--- Records supplied Enclosed Below ---

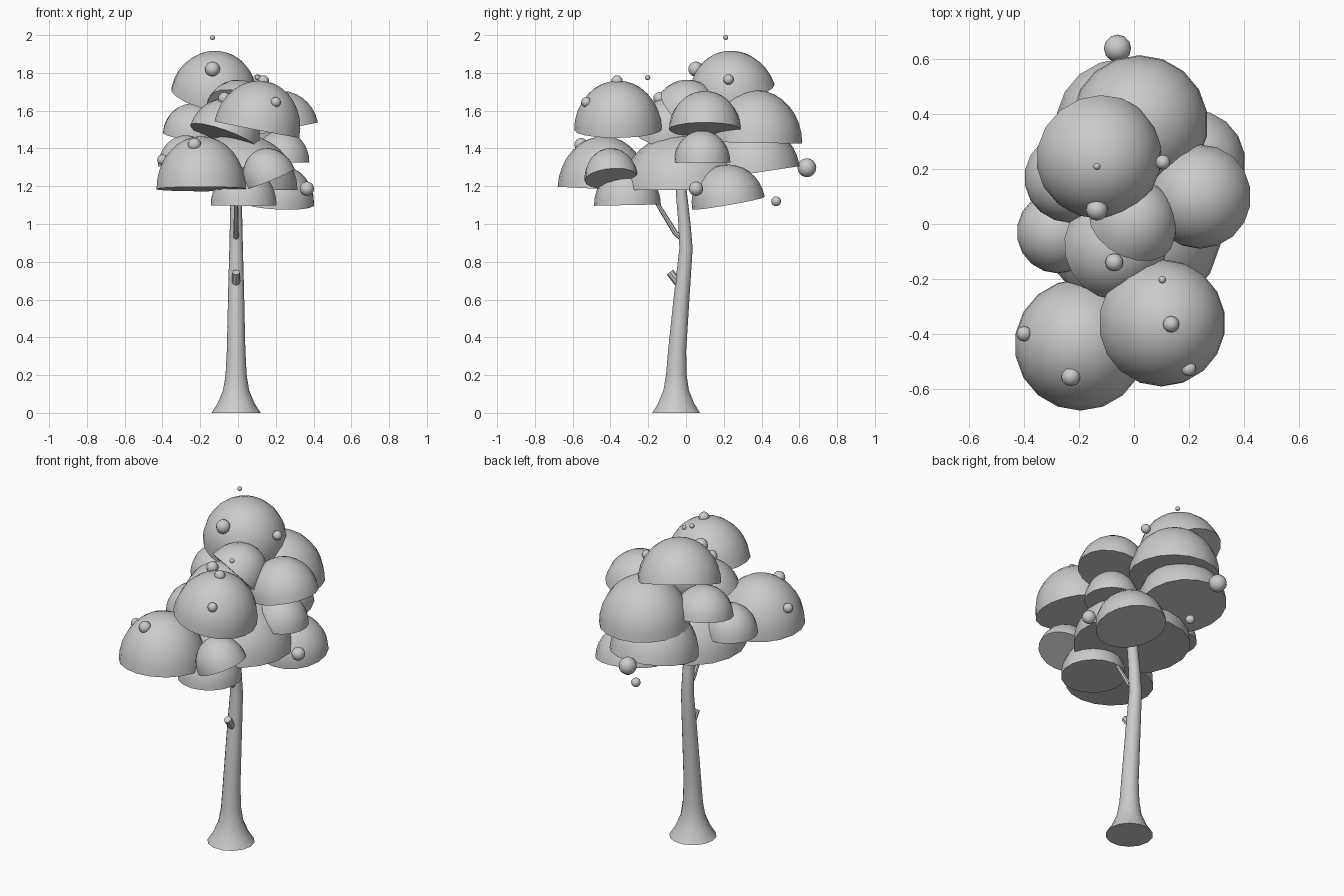
import bpy, bmesh
from math import radians, cos, sin, pi
from mathutils import Vector, Matrix

if "Cube" in bpy.data.objects:
    bpy.data.objects.remove(bpy.data.objects["Cube"])


def finish(bm, name):
    bmesh.ops.recalc_face_normals(bm, faces=bm.faces)
    mesh = bpy.data.meshes.new(name)
    bm.to_mesh(mesh)
    bm.free()
    ob = bpy.data.objects.new(name, mesh)
    bpy.context.collection.objects.link(ob)
    bpy.ops.object.select_all(action='DESELECT')
    ob.select_set(True)
    bpy.context.view_layer.objects.active = ob
    bpy.ops.object.shade_smooth_by_angle(angle=radians(40))
    return ob


def tube(name, rings, sides):
    """Capped tube through (x, y, z, radius) rings; rings lie flat for the trunk."""
    bm = bmesh.new()
    loops = []
    pts = [Vector(r[:3]) for r in rings]
    for i, r in enumerate(rings):
        d = pts[min(i + 1, len(pts) - 1)] - pts[max(i - 1, 0)]
        if i == 0 and name == "trunk":
            d = Vector((0, 0, 1))
        d.normalize()
        q = Vector((0, 0, 1)).rotation_difference(d)
        loops.append([bm.verts.new(pts[i] + q @ Vector((r[3] * cos(2 * pi * k / sides),
                      r[3] * sin(2 * pi * k / sides), 0))) for k in range(sides)])
    for a, b in zip(loops, loops[1:]):
        for k in range(sides):
            j = (k + 1) % sides
            bm.faces.new((a[k], a[j], b[j], b[k]))
    bm.faces.new(loops[0])
    bm.faces.new(loops[-1])
    return finish(bm, name)


def dome(name, c, r, h, n):
    """Half ball with a flat underside: centre, radius, height, up direction."""
    bm = bmesh.new()
    bmesh.ops.create_uvsphere(bm, u_segments=18, v_segments=16, radius=1)
    bmesh.ops.delete(bm, geom=[v for v in bm.verts if v.co.z < -0.01], context='VERTS')
    bmesh.ops.holes_fill(bm, edges=[e for e in bm.edges if e.is_boundary], sides=0)
    q = Vector((0, 0, 1)).rotation_difference(Vector(n).normalized())
    m = Matrix.Translation(c) @ q.to_matrix().to_4x4() @ Matrix.Diagonal((r, r, h, 1))
    bmesh.ops.transform(bm, matrix=m, verts=bm.verts)
    return finish(bm, name)


# Trunk with flared foot, a cut stub and a thin branch
tube("trunk", [(-.01, -.052, 0, .13), (-.01, -.052, .05, .098), (-.01, -.052, .12, .069),
               (-.01, -.051, .2, .056), (-.01, -.047, .33, .049), (-.01, -.02, .65, .042),
               (-.01, .0, .87, .036), (-.01, -.008, 1.0, .033), (-.01, -.025, 1.17, .03),
               (-.01, -.03, 1.4, .02)], 14)
tube("branch_stub", [(-.01, -.01, .65, .024), (-.01, -.05, .70, .022), (-.01, -.085, .745, .021)], 8)
tube("branch", [(-.01, .0, .91, .017), (-.01, -.055, .95, .014),
                (-.01, -.15, 1.105, .011), (-.01, -.22, 1.22, .01)], 8)

# Leaf clumps
clumps = [
    ((-.13, .25, 1.67), .23, .25, (.2, -.3, .93)),
    ((.02, .365, 1.43), .25, .28, (0, .02, 1)),
    ((-.04, .36, 1.27), .245, .26, (0, -.15, 1)),
    ((0, -.02, 1.18), .32, .30, (0, 0, 1)),
    ((.10, -.36, 1.50), .232, .26, (.19, -.01, .98)),
    ((-.195, -.44, 1.185), .24, .28, (0, .05, 1)),
    ((.03, -.31, 1.10), .177, .2, (0, -.02, 1)),
    ((.21, .225, 1.11), .195, .205, (.05, -.17, .98)),
    ((.17, -.395, 1.24), .142, .165, (-.38, -.08, .92)),
    ((.23, .085, 1.325), .15, .17, (0, 0, 1)),
    ((.24, .10, 1.50), .19, .205, (-.2, 0, .98)),
    ((-.075, -.09, 1.46), .19, .21, (.33, .2, .92)),
    ((-.01, -.01, 1.59), .165, .185, (.35, .65, .67)),
    ((-.235, .17, 1.47), .165, .17, (.08, -.15, .98)),
    ((-.277, -.03, 1.30), .15, .17, (.03, 0, 1)),
]
for i, (c, r, h, n) in enumerate(clumps):
    dome(f"leaf_clump_{i + 1}", c, r, h, n)

# Small loose leaf balls
balls = [(-.135, .21, 1.987, .013), (-.135, .052, 1.82, .04), (.20, -.528, 1.645, .027),
         (.135, -.365, 1.757, .03), (.103, -.203, 1.775, .014), (.105, .225, 1.765, .027),
         (-.072, -.14, 1.665, .033), (-.23, -.556, 1.42, .035), (.365, .053, 1.187, .038),
         (-.06, .64, 1.298, .05), (0, .477, 1.12, .026), (-.40, -.40, 1.34, .028)]
for i, (x, y, z, r) in enumerate(balls):
    bm = bmesh.new()
    bmesh.ops.create_uvsphere(bm, u_segments=12, v_segments=8, radius=r,
                              matrix=Matrix.Translation((x, y, z)))
    finish(bm, f"leaf_ball_{i + 1}")
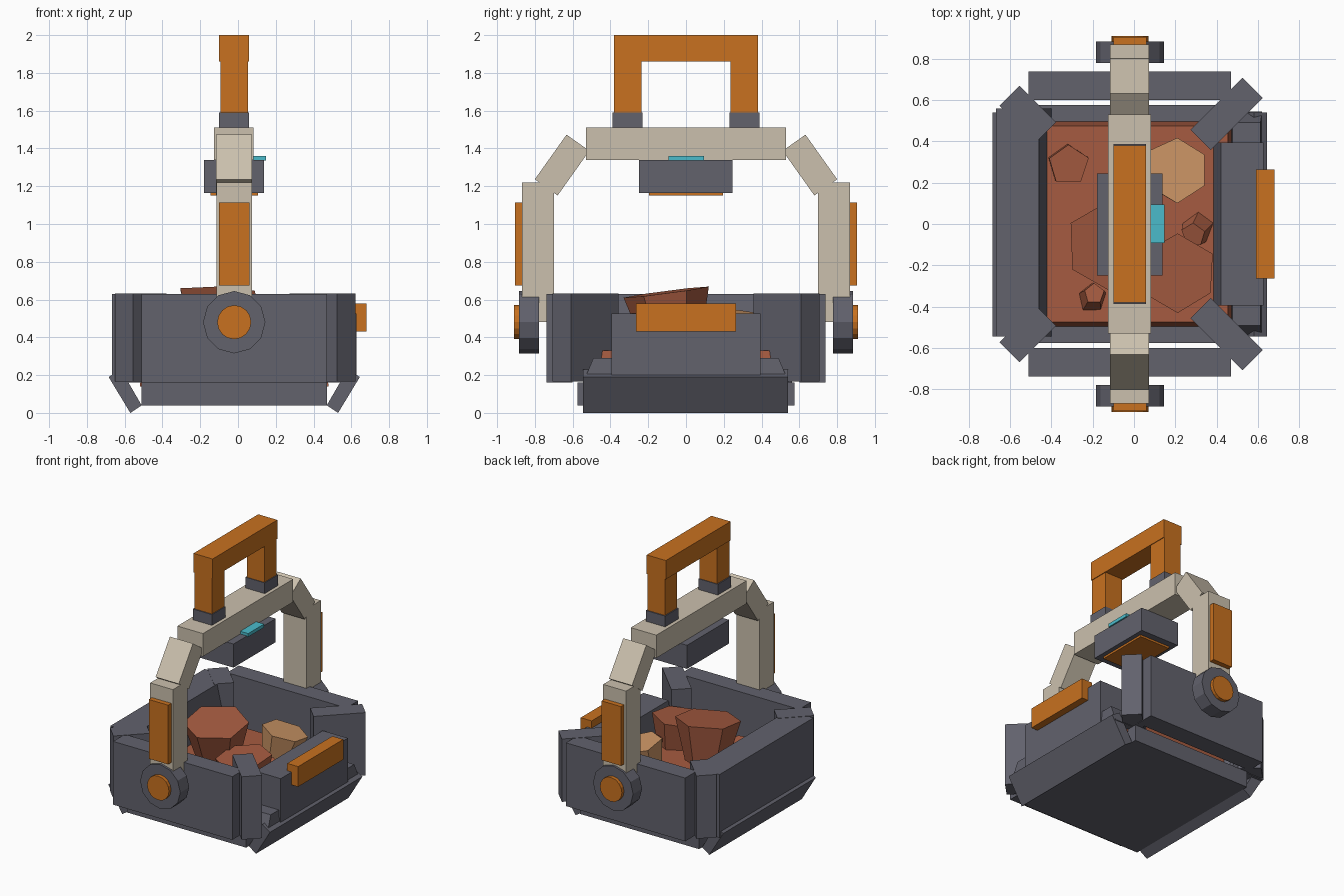
import bpy, bmesh, math, random
from mathutils import Matrix, Vector

cube = bpy.data.objects.get("Cube")
if cube:
    bpy.data.objects.remove(cube, do_unlink=True)
random.seed(4)
CX = -0.02  # centre line of the bucket and arch


def material(name, *rgb):
    m = bpy.data.materials.new(name)
    m.use_nodes = True
    m.diffuse_color = (*rgb, 1)
    m.node_tree.nodes["Principled BSDF"].inputs["Base Color"].default_value = (*rgb, 1)
    return m


GRAY = material("slate gray", 0.122, 0.122, 0.152)
ORANGE = material("orange", 0.58, 0.165, 0.014)
CREAM = material("cream", 0.6, 0.53, 0.42)
RED = material("red clay", 0.38, 0.105, 0.052)
TAN = material("tan stone", 0.6, 0.3, 0.13)
CYAN = material("cyan", 0.07, 0.5, 0.6)


def finish(name, bm, mat):
    bmesh.ops.recalc_face_normals(bm, faces=bm.faces)
    me = bpy.data.meshes.new(name)
    bm.to_mesh(me)
    bm.free()
    me.materials.append(mat)
    ob = bpy.data.objects.new(name, me)
    bpy.context.collection.objects.link(ob)
    return ob


def box(name, x, y, z, mat, rot=None, taper=1):
    """Box from min/max pairs, optionally turned about its centre."""
    bm = bmesh.new()
    bmesh.ops.create_cube(bm, size=1)
    for v in bm.verts:
        if v.co.z > 0:
            v.co.x *= taper
            v.co.y *= taper
    size = Matrix.Diagonal((x[1] - x[0], y[1] - y[0], z[1] - z[0], 1))
    mid = Vector((sum(x), sum(y), sum(z))) / 2
    bm.transform(Matrix.Translation(mid) @ (rot or Matrix()) @ size)
    return finish(name, bm, mat)


def prism(name, profile, y, mat, flip=False):
    """Extrude an xz profile along y; flip mirrors it across the centre line."""
    bm = bmesh.new()
    pts = [(2 * CX - px if flip else px, pz) for px, pz in profile]
    face = bm.faces.new([bm.verts.new((px, y[0], pz)) for px, pz in pts])
    ext = bmesh.ops.extrude_face_region(bm, geom=[face])["geom"]
    moved = [g for g in ext if isinstance(g, bmesh.types.BMVert)]
    bmesh.ops.translate(bm, verts=moved, vec=(0, y[1] - y[0], 0))
    return finish(name, bm, mat)


def cone(name, mid, r1, r2, depth, sides, mat, rot, jitter=0):
    bm = bmesh.new()
    bmesh.ops.create_cone(bm, cap_ends=True, segments=sides, radius1=r1, radius2=r2, depth=depth)
    if jitter:
        scale = [1 + random.uniform(-jitter, jitter) for _ in range(sides)]
        for v in bm.verts:
            k = int(round(math.atan2(v.co.y, v.co.x) / math.tau * sides)) % sides
            v.co.x *= scale[k]
            v.co.y *= scale[k]
    bm.transform(Matrix.Translation(mid) @ rot)
    return finish(name, bm, mat)


def span(s, a, b):
    return tuple(sorted((s * a, s * b)))


# Bucket base and skirts
box("base_plate", (-0.51, 0.47), (-0.575, 0.575), (0.04, 0.16), GRAY)
skirt = [(-0.685, 0.19), (-0.57, 0), (-0.51, 0.04), (-0.62, 0.23)]
for flip, side in ((False, "right"), (True, "left")):
    prism(side + "_skirt", skirt, (-0.545, 0.54), GRAY, flip)

# Side walls: full height on one side, lower loading panel on the other
wall = [(-0.667, 0.16), (-0.667, 0.63), (-0.46, 0.63), (-0.40, 0.16)]
prism("right_wall", wall, (-0.545, 0.56), GRAY)
panel = [(-0.667, 0.2), (-0.667, 0.526), (-0.46, 0.526), (-0.40, 0.2)]
prism("left_panel", panel, (-0.395, 0.395), GRAY, True)
box("left_lip", (0.47, 0.62), (-0.545, 0.545), (0.16, 0.29), GRAY, taper=0.9)
box("left_grip", (0.59, 0.68), (-0.265, 0.265), (0.43, 0.58), ORANGE)

# Front and back walls, corner posts, hinges and arch, mirrored in y
for s, end in ((-1, "front"), (1, "back")):
    box(end + "_wall", (-0.51, 0.47), span(s, 0.6, 0.738), (0.16, 0.63), GRAY)
    for x, length, side in ((-0.515, 0.25, "right"), (0.448, 0.356, "left")):
        turn = Matrix.Rotation(math.radians(45) * s * (1 if x > 0 else -1), 4, "Z")
        box(f"{end}_{side}_post", (x - length / 2, x + length / 2),
            (s * 0.533 - 0.069, s * 0.533 + 0.069), (0.165, 0.632), GRAY, turn)
    axis = Matrix.Rotation(math.pi / 2, 4, "X")
    cone(end + "_hinge", (CX, s * 0.832, 0.48), 0.165, 0.165, 0.105, 12, GRAY, axis)
    cone(end + "_hinge_cap", (CX, s * 0.88, 0.48), 0.09, 0.09, 0.06, 16, ORANGE, axis)
    box(end + "_arm", (-0.115, 0.073), span(s, 0.7, 0.868), (0.48, 1.22), CREAM)
    box(end + "_arm_plate", (-0.1, 0.06), span(s, 0.86, 0.905), (0.675, 1.115), ORANGE)
    lean = Matrix.Rotation(s * math.atan2(32, 45), 4, "X")
    box(end + "_arm_brace", (-0.117, 0.073), (s * 0.656 - 0.074, s * 0.656 + 0.074),
        (1.167, 1.457), CREAM, lean)
    box(end + "_handle_collar", (-0.1, 0.058), span(s, 0.23, 0.388), (1.5, 1.59), GRAY)
    box(end + "_handle_post", (-0.092, 0.052), span(s, 0.235, 0.38), (1.59, 1.87), ORANGE)

# Top bar, handle and hanging lamp
box("top_bar", (-0.127, 0.083), (-0.53, 0.53), (1.34, 1.51), CREAM)
box("handle_bar", (-0.1, 0.057), (-0.38, 0.38), (1.86, 2.0), ORANGE)
box("lamp_housing", (-0.18, 0.138), (-0.25, 0.245), (1.165, 1.34), GRAY)
box("lamp_panel", (-0.145, 0.105), (-0.195, 0.195), (1.15, 1.17), ORANGE)
box("lamp_light", (0.06, 0.148), (-0.092, 0.095), (1.335, 1.36), CYAN)

# Soil and rocks: position, bottom and top radius, height, sides, tilt
box("soil", (-0.52, 0.48), (-0.5, 0.5), (0.14, 0.33), RED, taper=0.95)
rocks = [
    ("large_rock", (-0.11, -0.09, 0.49), 0.15, 0.235, 0.3, 6, (0.13, 0.03), RED),
    ("broad_rock", (0.22, -0.23, 0.41), 0.13, 0.19, 0.22, 6, (0.1, -0.08), RED),
    ("tan_rock", (0.19, 0.25, 0.42), 0.11, 0.16, 0.2, 6, (-0.15, 0.2), TAN),
    ("flat_rock", (-0.32, 0.29, 0.35), 0.1, 0.1, 0.1, 5, (0.05, 0.05), RED),
    ("small_rock", (-0.2, -0.35, 0.36), 0.075, 0.05, 0.13, 5, (-0.2, 0.1), RED),
    ("chip_rock", (0.3, -0.03, 0.36), 0.08, 0.06, 0.14, 5, (0.3, -0.2), RED),
]
for name, mid, r1, r2, depth, sides, (tx, ty), mat in rocks:
    tilt = Matrix.Rotation(tx, 4, "X") @ Matrix.Rotation(ty, 4, "Y")
    cone(name, mid, r1, r2, depth, sides, mat, tilt, 0.06)
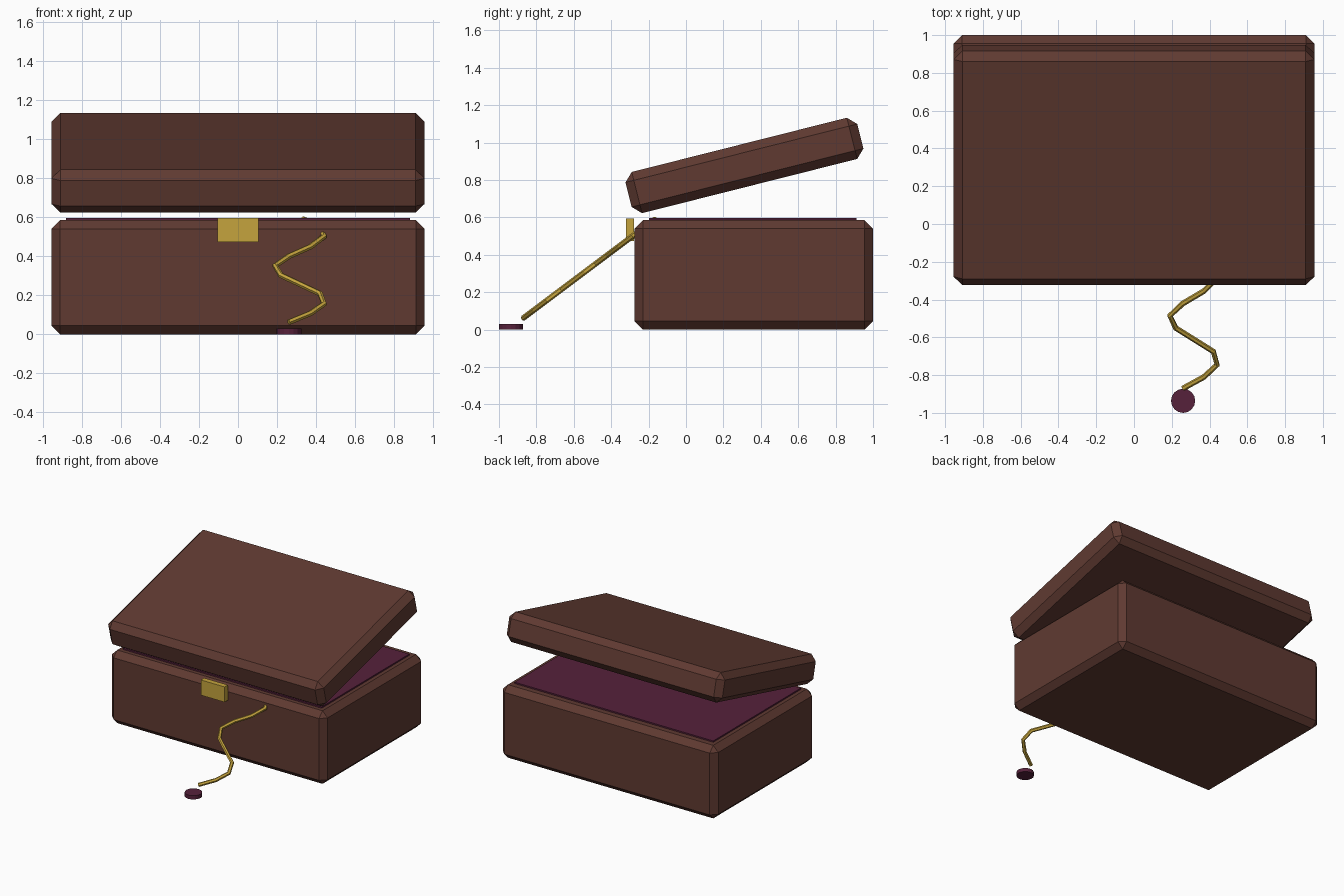
import bpy, bmesh, math
from mathutils import Matrix, Vector

cube = bpy.data.objects.get("Cube")
if cube:
    bpy.data.objects.remove(cube, do_unlink=True)


def material(name, rgb):
    mat = bpy.data.materials.new(name)
    mat.use_nodes = True
    mat.diffuse_color = (*rgb, 1)
    mat.node_tree.nodes["Principled BSDF"].inputs["Base Color"].default_value = (*rgb, 1)
    return mat


wood = material("dark_brown_wood", (0.115, 0.042, 0.031))
gold = material("gold", (0.56, 0.37, 0.047))
plum = material("plum", (0.093, 0.015, 0.043))


def finish(name, bm, mat):
    mesh = bpy.data.meshes.new(name)
    bm.to_mesh(mesh)
    bm.free()
    mesh.materials.append(mat)
    obj = bpy.data.objects.new(name, mesh)
    bpy.context.collection.objects.link(obj)
    return obj


def box(name, size, centre, mat, chamfer=0, tilt=0):
    """Box with optional chamfered edges, tilted about x."""
    bm = bmesh.new()
    bmesh.ops.create_cube(bm, size=1, matrix=Matrix.Diagonal((*size, 1)))
    if chamfer:
        bmesh.ops.bevel(bm, geom=bm.edges[:], offset=chamfer, segments=1,
                        affect='EDGES', profile=0.5)
    bm.transform(Matrix.Translation(centre) @ Matrix.Rotation(tilt, 4, 'X'))
    return finish(name, bm, mat)


# Chest body, open lid and lining
box("chest_base", (1.91, 1.275, 0.585), (0, 0.3625, 0.2925), wood, 0.045)
box("chest_lid", (1.91, 1.278, 0.227), (0, 0.3125, 0.8775), wood, 0.046,
    math.radians(14.15))
box("lining", (1.76, 1.11, 0.05), (0, 0.357, 0.571), plum)

# Clasp in two halves
for side, label in ((-1, "right"), (1, "left")):
    box("clasp_" + label, (0.105, 0.042, 0.122), (side * 0.0525, -0.299, 0.534), gold)

# Necklace chain zigzagging down a straight slope: (x, y) points
path = [(0.26, -0.87), (0.37, -0.81), (0.44, -0.745), (0.42, -0.675),
        (0.22, -0.55), (0.19, -0.485), (0.26, -0.42), (0.37, -0.355),
        (0.44, -0.285), (0.42, -0.22), (0.33, -0.165)]
curve = bpy.data.curves.new("chain", 'CURVE')
curve.dimensions = '3D'
curve.bevel_depth = 0.015
curve.bevel_resolution = 1
curve.use_fill_caps = True
spline = curve.splines.new('POLY')
spline.points.add(len(path) - 1)
for point, (x, y) in zip(spline.points, path):
    point.co = (x, y, 0.062 + (y + 0.87) * 0.75, 1)
spline.use_smooth = False
curve.materials.append(gold)
chain = bpy.data.objects.new("chain", curve)
bpy.context.collection.objects.link(chain)
bpy.context.view_layer.objects.active = chain
chain.select_set(True)
bpy.ops.object.convert(target='MESH')

# Round pendant lying on the ground
bm = bmesh.new()
bmesh.ops.create_cone(bm, cap_ends=True, segments=16, radius1=0.064, radius2=0.064,
                      depth=0.03, matrix=Matrix.Translation((0.26, -0.936, 0.015)))
finish("pendant", bm, plum)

--- End of Enclosed Records supplied ---

→ Problem
Output only the lines running from the top of the data above to the line with "ob = bpy.data.objects.new(name, mesh)", inclusive, word for word and without pictures.

→ Completed exercise
import bpy, bmesh
from math import radians, cos, sin, pi
from mathutils import Vector, Matrix

if "Cube" in bpy.data.objects:
    bpy.data.objects.remove(bpy.data.objects["Cube"])


def finish(bm, name):
    bmesh.ops.recalc_face_normals(bm, faces=bm.faces)
    mesh = bpy.data.meshes.new(name)
    bm.to_mesh(mesh)
    bm.free()
    ob = bpy.data.objects.new(name, mesh)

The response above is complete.